Britain’s 0.7% headline rate of inflation came with a health warning that it is artificially depressed by the temporary reduction of VAT for the hospitality sector. Eurozone inflation was steady at -0.3%, with national variations between Greece’s -2.0% and Slovakia’s 1.6%. Canada came in a touch higher than expected at 0.7%, a seven-month high.
The Australian employment data showed unemployment rising to 7.0% even as the participation went up to 65.8% with the addition of 179k jobs. The split between new full-time and part-time jobs was a fairly even-handed 97k to 82k. Investors were unimpressed and the Aussie went nowhere.
The European Council will meet on Zoom this evening to discuss the tragic Covid-19 pandemic. They had been hoping to examine Britain’s post-Brexit trade deal but that is not be possible at the moment.
This morning ECB President Christine Lagarde set out to the European parliament the bank’s intentions in response to the “serious circumstances” with which it is confronted. As always, she would like politicians to provide more fiscal stimulus. Later today, the South African Reserve Bank is likely to keep its repo rate unchanged at 3.5% for a fifth month. US data after lunch cover jobless claims, existing home sales and manufacturing indices from the Philadelphia and Kansas Federal Reserves.

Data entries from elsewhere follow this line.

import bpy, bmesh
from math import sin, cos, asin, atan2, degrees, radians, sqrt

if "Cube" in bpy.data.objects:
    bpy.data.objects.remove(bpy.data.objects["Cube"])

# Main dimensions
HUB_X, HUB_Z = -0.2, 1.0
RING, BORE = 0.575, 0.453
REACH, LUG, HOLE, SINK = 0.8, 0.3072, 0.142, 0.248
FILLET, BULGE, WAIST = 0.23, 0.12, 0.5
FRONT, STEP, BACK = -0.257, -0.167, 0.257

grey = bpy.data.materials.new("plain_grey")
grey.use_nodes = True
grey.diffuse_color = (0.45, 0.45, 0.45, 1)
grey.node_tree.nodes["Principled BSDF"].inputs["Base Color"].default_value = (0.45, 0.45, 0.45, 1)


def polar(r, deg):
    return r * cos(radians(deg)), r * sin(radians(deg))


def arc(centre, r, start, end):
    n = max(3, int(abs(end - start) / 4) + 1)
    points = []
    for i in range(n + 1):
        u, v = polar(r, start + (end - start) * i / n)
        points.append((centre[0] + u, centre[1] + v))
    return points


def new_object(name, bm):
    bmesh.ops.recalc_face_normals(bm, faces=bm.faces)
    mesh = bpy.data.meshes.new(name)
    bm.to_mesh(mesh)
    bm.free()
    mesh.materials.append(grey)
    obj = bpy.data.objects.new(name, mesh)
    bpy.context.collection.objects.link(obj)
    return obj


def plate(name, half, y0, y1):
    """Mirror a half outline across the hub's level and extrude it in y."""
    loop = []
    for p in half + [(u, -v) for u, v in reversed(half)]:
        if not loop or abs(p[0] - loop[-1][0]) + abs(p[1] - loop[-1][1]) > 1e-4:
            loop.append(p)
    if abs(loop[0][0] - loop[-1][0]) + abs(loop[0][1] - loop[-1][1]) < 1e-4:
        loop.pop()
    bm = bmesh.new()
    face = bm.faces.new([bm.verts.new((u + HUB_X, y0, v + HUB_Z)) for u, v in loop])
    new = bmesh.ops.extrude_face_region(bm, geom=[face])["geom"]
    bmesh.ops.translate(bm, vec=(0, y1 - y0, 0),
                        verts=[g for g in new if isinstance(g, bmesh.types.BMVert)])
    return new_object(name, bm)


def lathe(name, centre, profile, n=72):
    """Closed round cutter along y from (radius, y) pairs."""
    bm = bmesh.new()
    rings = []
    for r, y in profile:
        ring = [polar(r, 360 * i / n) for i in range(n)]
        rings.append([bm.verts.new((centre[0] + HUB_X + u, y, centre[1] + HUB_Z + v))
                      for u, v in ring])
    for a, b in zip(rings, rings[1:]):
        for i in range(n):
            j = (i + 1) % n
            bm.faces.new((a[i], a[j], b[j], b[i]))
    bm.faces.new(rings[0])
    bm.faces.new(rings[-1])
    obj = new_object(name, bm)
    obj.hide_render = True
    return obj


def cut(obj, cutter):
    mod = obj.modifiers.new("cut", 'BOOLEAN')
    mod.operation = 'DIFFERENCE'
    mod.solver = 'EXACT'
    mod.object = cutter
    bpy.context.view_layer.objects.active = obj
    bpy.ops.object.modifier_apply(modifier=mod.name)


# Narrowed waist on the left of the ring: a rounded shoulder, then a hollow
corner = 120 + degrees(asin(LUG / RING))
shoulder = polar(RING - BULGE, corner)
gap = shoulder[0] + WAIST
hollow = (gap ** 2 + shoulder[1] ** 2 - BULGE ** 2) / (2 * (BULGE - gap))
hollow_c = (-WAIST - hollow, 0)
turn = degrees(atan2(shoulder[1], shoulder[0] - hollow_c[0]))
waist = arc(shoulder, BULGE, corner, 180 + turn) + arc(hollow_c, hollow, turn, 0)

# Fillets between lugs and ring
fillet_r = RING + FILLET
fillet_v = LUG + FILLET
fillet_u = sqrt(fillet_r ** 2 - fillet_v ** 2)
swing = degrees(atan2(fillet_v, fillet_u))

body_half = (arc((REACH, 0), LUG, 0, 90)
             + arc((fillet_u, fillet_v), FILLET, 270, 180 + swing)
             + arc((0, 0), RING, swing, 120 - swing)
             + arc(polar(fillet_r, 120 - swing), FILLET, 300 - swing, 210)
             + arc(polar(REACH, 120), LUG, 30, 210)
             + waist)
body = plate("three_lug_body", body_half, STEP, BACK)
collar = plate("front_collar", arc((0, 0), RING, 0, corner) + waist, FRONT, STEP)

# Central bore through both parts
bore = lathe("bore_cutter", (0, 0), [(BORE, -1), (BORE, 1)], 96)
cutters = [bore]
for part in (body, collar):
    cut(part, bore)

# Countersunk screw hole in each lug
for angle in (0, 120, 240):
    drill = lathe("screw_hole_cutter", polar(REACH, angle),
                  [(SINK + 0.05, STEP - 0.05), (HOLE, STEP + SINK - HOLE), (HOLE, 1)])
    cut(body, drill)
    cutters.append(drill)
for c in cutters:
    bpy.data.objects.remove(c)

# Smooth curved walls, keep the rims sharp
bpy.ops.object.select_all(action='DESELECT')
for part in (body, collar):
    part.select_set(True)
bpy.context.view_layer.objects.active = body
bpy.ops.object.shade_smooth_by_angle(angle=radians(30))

Friday begins with Japanese inflation, Australian new home and retail sales, and UK consumer confidence. UK retail sales and public sector borrowing come out ahead of London’s opening. Canadian retail sales appear at lunchtime, followed by the EC measure of Eurozone consumer confidence.